losing track of time while doing chores,
but mostly just wasting time.
I shake off my sense of annoyance and
will my mind to relax, to prepare for sleep.
Nobody likes to lie in bed and find their brain
will not shut off to rest.
Slowly I settle into my nighttime routine,
breathing deeply, thinking
of all I have to be thankful for--
my health, my family, good friends,
the successes of the day,
and what I have to look forward to tomorrow.
I have tried my best, and that will simply
have to do for today.
As I lay down my head,
I smile.

Poissons d’Or (Fish of Gold)

Every day is a new adventure.
I leap out of bed, asking,
“What are we going to do today?”
Whatever the plans, my response always,
“Oh, that will be fun!”

Always hungry, I devour
breakfast as soon as it appears before me.
I enjoy bringing my milk and my brother’s
to the table.
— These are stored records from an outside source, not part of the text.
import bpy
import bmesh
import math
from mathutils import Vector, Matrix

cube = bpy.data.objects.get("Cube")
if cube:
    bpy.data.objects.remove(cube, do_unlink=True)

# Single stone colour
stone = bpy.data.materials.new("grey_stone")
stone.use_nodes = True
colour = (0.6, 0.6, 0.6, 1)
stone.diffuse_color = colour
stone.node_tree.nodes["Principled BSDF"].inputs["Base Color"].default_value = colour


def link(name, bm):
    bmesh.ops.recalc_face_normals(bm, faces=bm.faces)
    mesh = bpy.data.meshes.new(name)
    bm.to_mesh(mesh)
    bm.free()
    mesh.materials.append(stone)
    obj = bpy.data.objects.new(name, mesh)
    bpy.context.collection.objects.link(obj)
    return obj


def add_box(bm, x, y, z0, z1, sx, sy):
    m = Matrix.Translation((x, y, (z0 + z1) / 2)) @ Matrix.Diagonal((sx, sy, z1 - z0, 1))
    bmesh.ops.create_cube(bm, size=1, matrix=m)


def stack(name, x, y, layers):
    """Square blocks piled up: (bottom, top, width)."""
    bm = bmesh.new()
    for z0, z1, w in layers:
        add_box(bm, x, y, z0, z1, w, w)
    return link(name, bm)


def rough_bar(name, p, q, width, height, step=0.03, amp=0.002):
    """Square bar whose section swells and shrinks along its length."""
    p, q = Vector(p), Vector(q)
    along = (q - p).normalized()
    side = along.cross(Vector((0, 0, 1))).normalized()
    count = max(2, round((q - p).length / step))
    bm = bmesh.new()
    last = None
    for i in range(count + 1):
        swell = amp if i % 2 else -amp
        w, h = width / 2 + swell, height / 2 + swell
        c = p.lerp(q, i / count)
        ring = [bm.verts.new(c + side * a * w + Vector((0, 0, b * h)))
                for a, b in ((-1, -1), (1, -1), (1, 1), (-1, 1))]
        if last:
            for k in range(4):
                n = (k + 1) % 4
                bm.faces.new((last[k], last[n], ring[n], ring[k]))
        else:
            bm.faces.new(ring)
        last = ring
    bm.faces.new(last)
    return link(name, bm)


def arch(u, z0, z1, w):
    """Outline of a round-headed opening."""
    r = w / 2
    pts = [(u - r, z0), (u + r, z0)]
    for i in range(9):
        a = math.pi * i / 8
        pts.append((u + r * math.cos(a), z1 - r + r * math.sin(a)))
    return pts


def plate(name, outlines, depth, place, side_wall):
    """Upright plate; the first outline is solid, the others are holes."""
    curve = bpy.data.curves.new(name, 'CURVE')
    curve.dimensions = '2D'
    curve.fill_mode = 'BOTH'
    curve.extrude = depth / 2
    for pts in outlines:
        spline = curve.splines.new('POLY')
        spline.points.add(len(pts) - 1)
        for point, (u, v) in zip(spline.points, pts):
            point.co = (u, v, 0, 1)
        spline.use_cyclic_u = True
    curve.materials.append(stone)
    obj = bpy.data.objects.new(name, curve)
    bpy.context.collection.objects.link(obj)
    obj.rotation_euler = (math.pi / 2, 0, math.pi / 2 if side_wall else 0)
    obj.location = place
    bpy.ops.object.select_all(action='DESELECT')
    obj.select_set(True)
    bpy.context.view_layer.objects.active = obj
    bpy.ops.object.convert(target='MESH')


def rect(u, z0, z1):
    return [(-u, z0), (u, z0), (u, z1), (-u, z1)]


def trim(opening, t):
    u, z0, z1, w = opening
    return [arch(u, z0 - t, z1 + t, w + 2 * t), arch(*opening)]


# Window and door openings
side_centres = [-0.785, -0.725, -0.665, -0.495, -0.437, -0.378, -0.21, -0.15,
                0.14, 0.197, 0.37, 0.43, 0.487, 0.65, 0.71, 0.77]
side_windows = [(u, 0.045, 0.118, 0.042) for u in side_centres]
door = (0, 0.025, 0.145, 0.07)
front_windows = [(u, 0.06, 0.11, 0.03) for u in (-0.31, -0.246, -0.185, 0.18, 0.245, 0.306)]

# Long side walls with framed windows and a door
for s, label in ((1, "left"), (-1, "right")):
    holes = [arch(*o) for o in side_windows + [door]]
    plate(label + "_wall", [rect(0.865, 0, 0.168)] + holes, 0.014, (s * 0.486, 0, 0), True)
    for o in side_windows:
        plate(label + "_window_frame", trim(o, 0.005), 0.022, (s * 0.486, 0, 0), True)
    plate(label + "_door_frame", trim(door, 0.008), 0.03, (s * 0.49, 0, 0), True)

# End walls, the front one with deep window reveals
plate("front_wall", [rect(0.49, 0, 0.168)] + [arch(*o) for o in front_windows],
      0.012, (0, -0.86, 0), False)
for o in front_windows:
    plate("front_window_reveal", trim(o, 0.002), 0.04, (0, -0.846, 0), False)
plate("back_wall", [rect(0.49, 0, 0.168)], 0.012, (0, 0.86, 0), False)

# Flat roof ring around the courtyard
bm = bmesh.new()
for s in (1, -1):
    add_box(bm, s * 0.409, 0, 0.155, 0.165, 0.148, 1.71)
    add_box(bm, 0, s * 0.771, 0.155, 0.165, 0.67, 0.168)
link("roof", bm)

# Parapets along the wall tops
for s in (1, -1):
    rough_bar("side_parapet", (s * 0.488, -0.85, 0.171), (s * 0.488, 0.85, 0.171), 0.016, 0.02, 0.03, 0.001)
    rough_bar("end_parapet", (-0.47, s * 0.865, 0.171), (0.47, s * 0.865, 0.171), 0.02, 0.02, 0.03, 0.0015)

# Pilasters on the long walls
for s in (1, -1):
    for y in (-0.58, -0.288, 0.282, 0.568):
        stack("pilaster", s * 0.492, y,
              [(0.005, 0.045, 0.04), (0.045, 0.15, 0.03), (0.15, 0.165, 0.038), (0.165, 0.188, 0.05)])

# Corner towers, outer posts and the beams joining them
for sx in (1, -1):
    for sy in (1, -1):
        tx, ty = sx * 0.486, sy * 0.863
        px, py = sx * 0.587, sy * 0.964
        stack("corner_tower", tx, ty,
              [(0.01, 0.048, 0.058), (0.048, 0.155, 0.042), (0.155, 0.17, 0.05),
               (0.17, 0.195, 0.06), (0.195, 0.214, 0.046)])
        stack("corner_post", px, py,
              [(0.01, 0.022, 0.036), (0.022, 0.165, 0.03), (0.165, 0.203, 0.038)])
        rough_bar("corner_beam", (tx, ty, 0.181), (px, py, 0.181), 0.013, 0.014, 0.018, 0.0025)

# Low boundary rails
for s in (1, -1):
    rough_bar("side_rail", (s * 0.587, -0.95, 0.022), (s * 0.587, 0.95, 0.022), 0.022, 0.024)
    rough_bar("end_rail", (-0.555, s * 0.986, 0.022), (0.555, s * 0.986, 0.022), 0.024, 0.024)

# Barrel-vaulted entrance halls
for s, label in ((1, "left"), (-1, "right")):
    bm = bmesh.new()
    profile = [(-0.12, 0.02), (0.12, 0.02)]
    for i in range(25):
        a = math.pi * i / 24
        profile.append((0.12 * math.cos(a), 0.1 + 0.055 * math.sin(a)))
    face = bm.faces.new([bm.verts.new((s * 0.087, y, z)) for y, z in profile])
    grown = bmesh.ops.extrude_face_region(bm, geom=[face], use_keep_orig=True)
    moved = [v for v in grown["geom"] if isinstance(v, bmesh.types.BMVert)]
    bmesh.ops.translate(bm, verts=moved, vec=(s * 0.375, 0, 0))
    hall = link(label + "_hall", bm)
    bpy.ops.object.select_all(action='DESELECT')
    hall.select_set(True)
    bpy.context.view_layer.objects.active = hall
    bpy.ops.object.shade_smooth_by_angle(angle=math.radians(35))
I’m careful not to spill.
I even put my milk back in the fridge
when I’m all done.

Maybe we’ll go to the park today.
If we do, I'll be sure to say hello
to the mailman in his truck, and ask
for the hundredth time if he’s delivering
the mail to people.

Then I’ll climb to the top of the treehouse
and yell down “Hello down there!”
and “I’m up higher!”
When I come down, I’ll ask
to be pushed in the swing like my little brother.

After lunch, we’ll go to school.
I can hardly be bothered to hang up my bag
before I say “Bye!” and find my friends.
While I don’t like to leave,
I’m always happy to see Mommy again.